Whether renting a house or an apartment, you will likely be asked to sign a lease. This document lays out financial and behavioral expectations for both tenants and landlords.
A House or Apartment Lease is a Legally Binding Contract
Pay attention to detail and be prepared to live up to everything agreed upon. Some renters think they can hide certain prohibited activities – smoking or pets, for instance, but even those renting a house with no neighbors nearby can be caught. When your landlord finds you’ve broken the terms of the house lease, he can legally evict you.
All Roommates Share Responsibility for the Rental House or Apartment
Renting an apartment with roommates helps you share costs, but also forces you to share responsibility. Most rental agreements specify the number of occupants, with each non-minor resident signing the document and, therefore, sharing the responsibility of making sure all terms are met.
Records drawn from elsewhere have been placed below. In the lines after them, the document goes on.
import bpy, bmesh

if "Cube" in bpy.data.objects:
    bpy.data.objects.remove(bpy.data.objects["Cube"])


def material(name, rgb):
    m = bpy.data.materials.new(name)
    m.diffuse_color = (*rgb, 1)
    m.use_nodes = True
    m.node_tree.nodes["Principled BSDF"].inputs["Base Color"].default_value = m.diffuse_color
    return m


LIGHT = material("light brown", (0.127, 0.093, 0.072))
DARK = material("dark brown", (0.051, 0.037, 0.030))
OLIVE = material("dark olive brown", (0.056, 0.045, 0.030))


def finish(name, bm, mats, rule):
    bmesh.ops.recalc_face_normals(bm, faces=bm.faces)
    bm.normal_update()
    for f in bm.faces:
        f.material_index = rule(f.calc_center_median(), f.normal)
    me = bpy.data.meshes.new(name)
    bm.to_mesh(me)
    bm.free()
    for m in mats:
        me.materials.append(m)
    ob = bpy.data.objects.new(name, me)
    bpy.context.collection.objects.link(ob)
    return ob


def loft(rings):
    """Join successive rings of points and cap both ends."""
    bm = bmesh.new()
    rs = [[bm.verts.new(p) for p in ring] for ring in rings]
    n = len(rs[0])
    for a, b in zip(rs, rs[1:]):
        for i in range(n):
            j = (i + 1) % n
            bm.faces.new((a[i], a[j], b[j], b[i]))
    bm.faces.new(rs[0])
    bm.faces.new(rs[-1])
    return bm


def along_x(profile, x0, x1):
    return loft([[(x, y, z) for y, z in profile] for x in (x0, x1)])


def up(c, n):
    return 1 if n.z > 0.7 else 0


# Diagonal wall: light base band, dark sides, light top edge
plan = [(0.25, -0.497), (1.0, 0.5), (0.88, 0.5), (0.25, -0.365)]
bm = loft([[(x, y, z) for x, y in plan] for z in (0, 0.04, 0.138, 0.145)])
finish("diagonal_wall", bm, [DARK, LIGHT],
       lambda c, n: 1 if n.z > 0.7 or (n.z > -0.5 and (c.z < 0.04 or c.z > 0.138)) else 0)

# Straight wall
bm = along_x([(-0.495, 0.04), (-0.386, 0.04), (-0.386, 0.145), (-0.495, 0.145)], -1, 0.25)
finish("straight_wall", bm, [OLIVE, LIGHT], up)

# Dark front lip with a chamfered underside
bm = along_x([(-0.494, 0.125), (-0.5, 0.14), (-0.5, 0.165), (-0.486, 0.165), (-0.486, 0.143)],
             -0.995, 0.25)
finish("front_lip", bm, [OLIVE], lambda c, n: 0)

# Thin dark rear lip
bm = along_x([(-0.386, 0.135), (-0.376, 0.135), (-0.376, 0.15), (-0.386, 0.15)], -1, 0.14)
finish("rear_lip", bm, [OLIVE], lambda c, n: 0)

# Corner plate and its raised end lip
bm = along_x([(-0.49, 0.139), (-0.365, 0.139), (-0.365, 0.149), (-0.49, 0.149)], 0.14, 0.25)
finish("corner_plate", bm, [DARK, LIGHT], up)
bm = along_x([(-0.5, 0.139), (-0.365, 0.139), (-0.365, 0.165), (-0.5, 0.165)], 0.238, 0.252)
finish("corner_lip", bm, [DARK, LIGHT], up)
Bringing roommates into a rental apartment without including them on the lease is almost always prohibited.
Your Apartment or House Lease Specifies Financial Obligations
A comprehensive lease should lay out all financial terms as well as penalties for violation. You should be made aware of any required deposit or renter’s insurance before renting a house or apartment, as well as the rent amount, regular due dates, which utility bills you will be paying and your financial responsibility when it comes to repairs or upgrades of the dwelling.
How are Late Payments for a Rental Apartment or House Handled?
The lease should also detail any grace periods for late rent and procedures in the event that you cannot meet your financial obligations, up to and including eviction. Remember, however, that your landlord is also bound by this contract, so a house or apartment lease provides some measure of reassurance, provided you live up to the specified terms.
What if a Landlord Breaks the Lease Agreement Terms?
Suppose you are renting an apartment in which the lease states the landlord will pay utilities, and you come home one day to find the water has been cut off. You do have legal recourse, but it is likely confined to the ability to terminate the lease without penalty. Renter’s rights vary from state to state, so consult an attorney before simply walking out on your financial commitment.
How Long is an Apartment or House Lease Valid?
Six months and one year are common time frames for renting an apartment or house. You may have some luck finding three month or even month-to-month leases, but this is more often allowed with a rental apartment after an initial six month or one year lease term has been completed. If you are specifically interested in a rental house as opposed to an apartment, the lease is likely to have a longer duration.
Can Someone Stop Renting an Apartment or House Without Penalties?
You may need to terminate your lease by no fault of yours or your landlord’s – a new job in another city, for example. When this happens, you generally forfeit any initial deposit you made. Other penalties, including payment of a certain amount of rent or a flat termination fee, may be applied as long as they are detailed in the original agreement, but the cost is usually less than in other cases of lease termination.
What are the Warning Signs of a Bad House or Apartment Lease?
Some landlords attempt to stipulate illegal terms. A landlord cannot prohibit you from obtaining utilities and services, nor hold renters responsible for standard repairs or maintenance, although when the dwelling is a rental house certain yard work may be negotiable. Avoid signing leases with blank lines included, as the landlord could write in clauses after the fact. If anything in the document seems questionable, have it looked over by an attorney before signing.